Records from a data source
*** Block opens ***

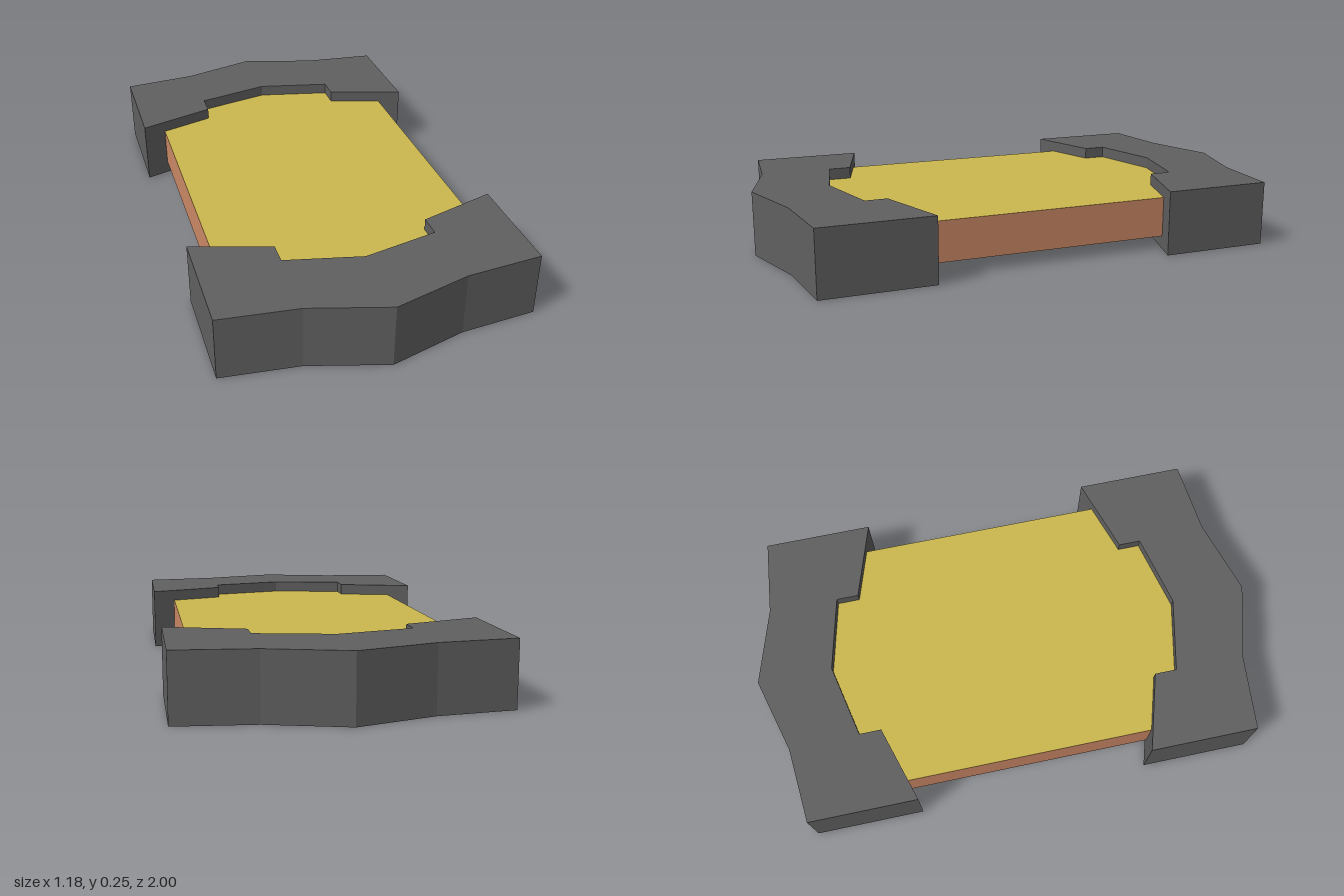
import * as THREE from 'three';

export function createModel() {
  const model = new THREE.Group();
  model.name = 'slabWithEndCaps';

  const mat = (name, color) => {
    const m = new THREE.MeshStandardMaterial({ color });
    m.name = name;
    return m;
  };
  const gray = mat('darkGray', 0x606060);
  const yellow = mat('yellow', 0xcbb74d);
  const copper = mat('copper', 0xcc8966);

  // Slab: yellow top face, copper sides and underside, ends buried in the caps
  const slab = new THREE.Mesh(
    new THREE.BoxGeometry(1, 0.155, 1.5),
    [copper, copper, yellow, copper, copper, copper]
  );
  slab.name = 'slab';
  slab.position.y = 0.1275;
  model.add(slab);

  // End cap outline: right half from inner tip to outer tip, then mirrored
  const half = [[0, 0.705], [0.29, 0.64], [0.29, 0.553], [0.59, 0.46], [0.59, 0.887], [0.295, 0.915], [0, 1]];
  const mirrored = half.slice(1, -1).reverse().map(([x, z]) => [-x, z]);
  const outline = [...half, ...mirrored].map(([x, z]) => new THREE.Vector2(x, z));
  const capGeometry = new THREE.ExtrudeGeometry(new THREE.Shape(outline), { depth: 0.25, bevelEnabled: false });
  capGeometry.rotateX(Math.PI / 2).translate(0, 0.25, 0);

  // Matching caps at both ends
  for (const [name, turn] of [['frontCap', 0], ['backCap', Math.PI]]) {
    const cap = new THREE.Mesh(capGeometry, gray);
    cap.name = name;
    cap.rotation.y = turn;
    model.add(cap);
  }

  return model;
}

*** Block closes ***

*Required action*. Look through the entries above, and wherever a line holds the word "capGeometry", copy it.

*Completed exercise*.
  const capGeometry = new THREE.ExtrudeGeometry(new THREE.Shape(outline), { depth: 0.25, bevelEnabled: false });
  capGeometry.rotateX(Math.PI / 2).translate(0, 0.25, 0);
    const cap = new THREE.Mesh(capGeometry, gray);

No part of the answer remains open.